In a letter to this news organization, Doylestown Township Supervisor Dan Wood said the community recreation and park improvement plan is a worthwhile investment for the community.
“Despite some characterizations, this project isn’t just constructing a building. It’s more than that. It’s renovating our courts for decades of future games of tennis, basketball, pickleball and whatever new sports might be invented. It’s putting bathrooms by Kids Castle for parents racing against the clock to avoid unfortunate accidents.”
Wood said, “I’m not dismissing the cost of the project and its impact on taxpayers. I’m proud of my record voting to keep costs down,” noting that he opposed including a gym and a fourth tennis court.
The center and park improvements, the supervisor stressed, is as valuable an investment as buying the 155 acres the township purchased in 1991 for $7.1 million to create Central Park.
Supervisor Nancy Santacecilia said in an email, “The project scope has changed and the cost is almost 4x(sic) what we were originally presented when the feasibility study was done in 2020. With this new estimate of $14 million, it is equivalent to 87% of our $16 million operating budget. With approximately 25% of our constituents age 65 or older, this tax increase will not afford many to age in place.”
Santacecilia noted, “At this time, it would be fiscally responsible to install the new bathrooms and electrical upgrades needed for security at the Band shell and Kids Castle as well as repave of the current courts.”
However, she added, “Spending $14m dollars at this time or creating a large net footprint in beautiful Central Park needs more input and greater scrutiny. I suggest every resident review the recorded meetings and review the minutes to judge for themselves” and attend the Tuesday meeting.
Supervisors Ryan Manion and Jennifer Herring did not respond to a request for comment.

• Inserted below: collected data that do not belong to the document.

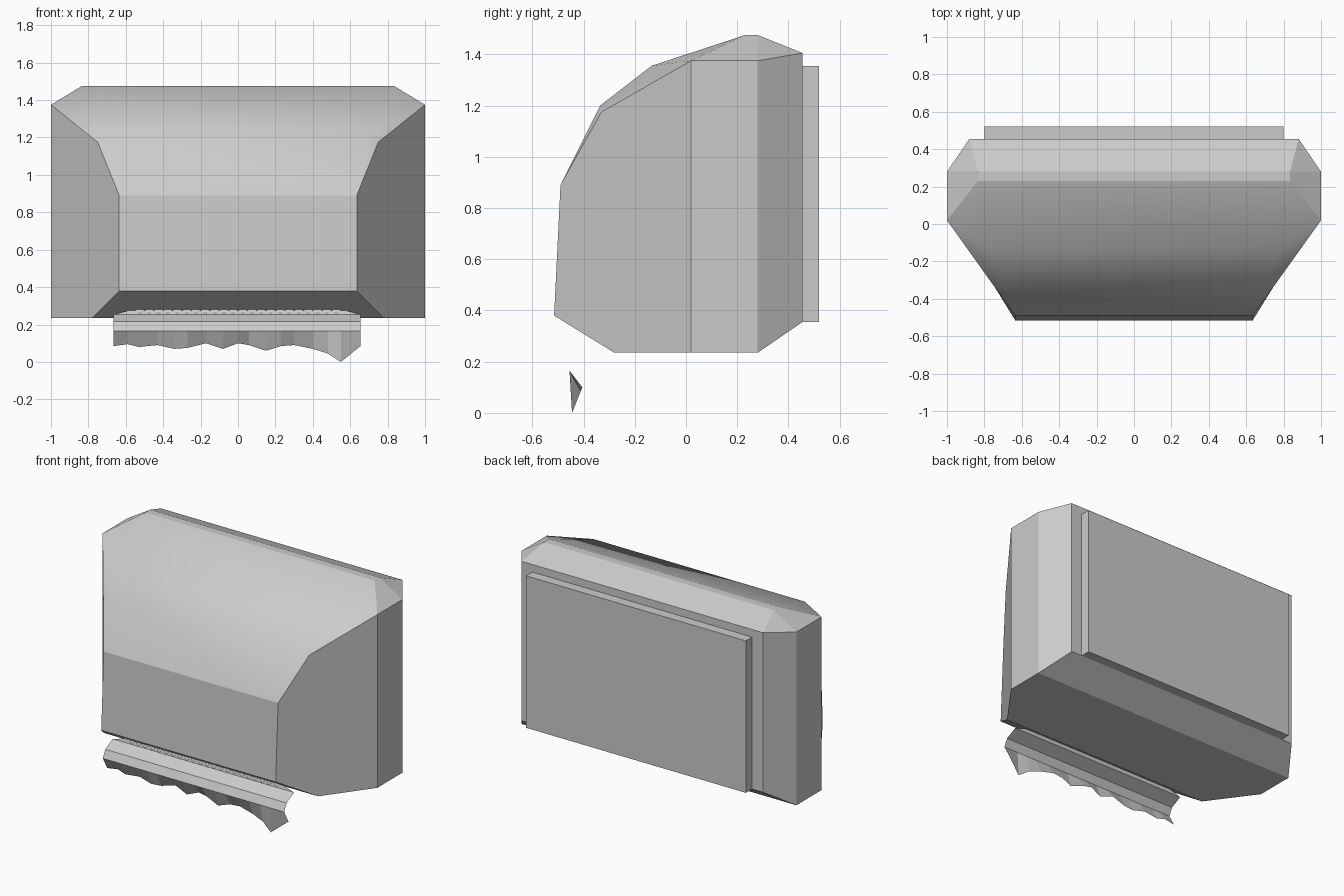
import bpy
import bmesh

cube = bpy.data.objects.get("Cube")
if cube:
    bpy.data.objects.remove(cube)

grey = bpy.data.materials.new("light grey")
grey.use_nodes = True
colour = (0.6, 0.6, 0.6, 1)
grey.diffuse_color = colour
grey.node_tree.nodes["Principled BSDF"].inputs["Base Color"].default_value = colour


def finish(name, bm, closed=False):
    """Turn a bmesh into a named grey object."""
    if closed:
        bmesh.ops.recalc_face_normals(bm, faces=bm.faces)
    mesh = bpy.data.meshes.new(name)
    bm.to_mesh(mesh)
    bm.free()
    mesh.materials.append(grey)
    obj = bpy.data.objects.new(name, mesh)
    bpy.context.collection.objects.link(obj)
    return obj


def build_housing():
    # Corner points of the left half; each is mirrored to the right
    points = {
        "front_low": (.635, -.515, .38), "front_high": (.635, -.49, .89),
        "curve_low": (.70, -.335, 1.20), "curve_high": (.77, -.135, 1.355),
        "ridge_front": (.835, .23, 1.475), "ridge_back": (.835, .28, 1.475),
        "back_top": (.88, .455, 1.405), "back_low": (.88, .455, .355),
        "base_back": (1, .28, .235), "base_mid": (1, .02, .235),
        "base_front": (.78, -.28, .235), "shoulder_low": (.75, -.33, 1.175),
        "shoulder_mid": (1, .02, 1.375), "shoulder_back": (1, .28, 1.375),
    }
    bm = bmesh.new()
    left = {k: bm.verts.new(p) for k, p in points.items()}
    right = {k: bm.verts.new((-p[0], p[1], p[2])) for k, p in points.items()}

    # Bands that run straight across from side to side
    loop = ["base_front", "front_low", "front_high", "curve_low", "curve_high",
            "ridge_front", "ridge_back", "back_top", "back_low", "base_back"]
    curved = {"front_high", "curve_low", "curve_high"}
    for a, b in zip(loop, loop[1:]):
        face = bm.faces.new((left[a], left[b], right[b], right[a]))
        face.smooth = a in curved

    # Underside
    base = ["base_back", "base_mid", "base_front"]
    bm.faces.new([left[k] for k in base] + [right[k] for k in reversed(base)])

    # Side panels and rounded shoulder facets
    soft = ["front_high shoulder_low curve_low",
            "curve_low shoulder_low shoulder_mid curve_high",
            "curve_high shoulder_mid ridge_front"]
    flat = ["ridge_front shoulder_mid shoulder_back ridge_back",
            "ridge_back shoulder_back back_top",
            "front_low base_front base_mid shoulder_mid shoulder_low front_high",
            "base_mid base_back shoulder_back shoulder_mid",
            "base_back back_low back_top shoulder_back"]
    for side in (left, right):
        for names in soft + flat:
            face = bm.faces.new([side[k] for k in names.split()])
            face.smooth = names in soft

    # Keep creases crisp around the curved region
    bm.normal_update()
    for edge in bm.edges:
        edge.smooth = all(f.smooth for f in edge.link_faces)
    finish("housing", bm, closed=True)


def build_wall_plate():
    bm = bmesh.new()
    bmesh.ops.create_cube(bm, size=1)
    for v in bm.verts:
        v.co.x *= 1.6
        v.co.y = .4875 + v.co.y * .065
        v.co.z = .855 + v.co.z
    finish("wall_plate", bm, closed=True)


def build_paper():
    # Torn lower edge: position across the sheet and height
    torn = [(-.665, .085), (-.59, .095), (-.53, .08), (-.43, .09), (-.34, .07),
            (-.27, .075), (-.17, .10), (-.08, .07), (0, .10), (.06, .09),
            (.15, .06), (.23, .085), (.30, .09), (.40, .07), (.48, .045),
            (.55, 0), (.655, .085)]
    # Folded rows: depth, height and width factor
    folds = [(-.345, .28, .85), (-.352, .254, 1), (-.43, .215, 1), (-.455, .165, 1)]
    bm = bmesh.new()
    rows = [[bm.verts.new((x * w, y, z)) for x, _ in torn] for y, z, w in folds]
    rows.append([bm.verts.new((x, -.445 + .4 * z, z)) for x, z in torn])
    for upper, lower in zip(rows, rows[1:]):
        for i in range(len(torn) - 1):
            bm.faces.new((upper[i], lower[i], lower[i + 1], upper[i + 1]))
    finish("paper_sheet", bm)


def build_teeth():
    # Serrated tear bar above the paper
    count, half = 22, .55
    pitch = 2 * half / count
    bm = bmesh.new()
    for i in range(count):
        x = -half + i * pitch
        tooth = [(x, -.352, .281), (x + pitch / 2, -.36, .256), (x + pitch, -.352, .281)]
        bm.faces.new([bm.verts.new(p) for p in tooth])
    finish("tear_teeth", bm)


build_housing()
build_wall_plate()
build_paper()
build_teeth()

Stephanie Mason, the township’s manager, said the 4:30 p.m. meeting will provide officials and the public with an opportunity to review the bids. The meeting will be live streamed. No bids have been awarded, she noted.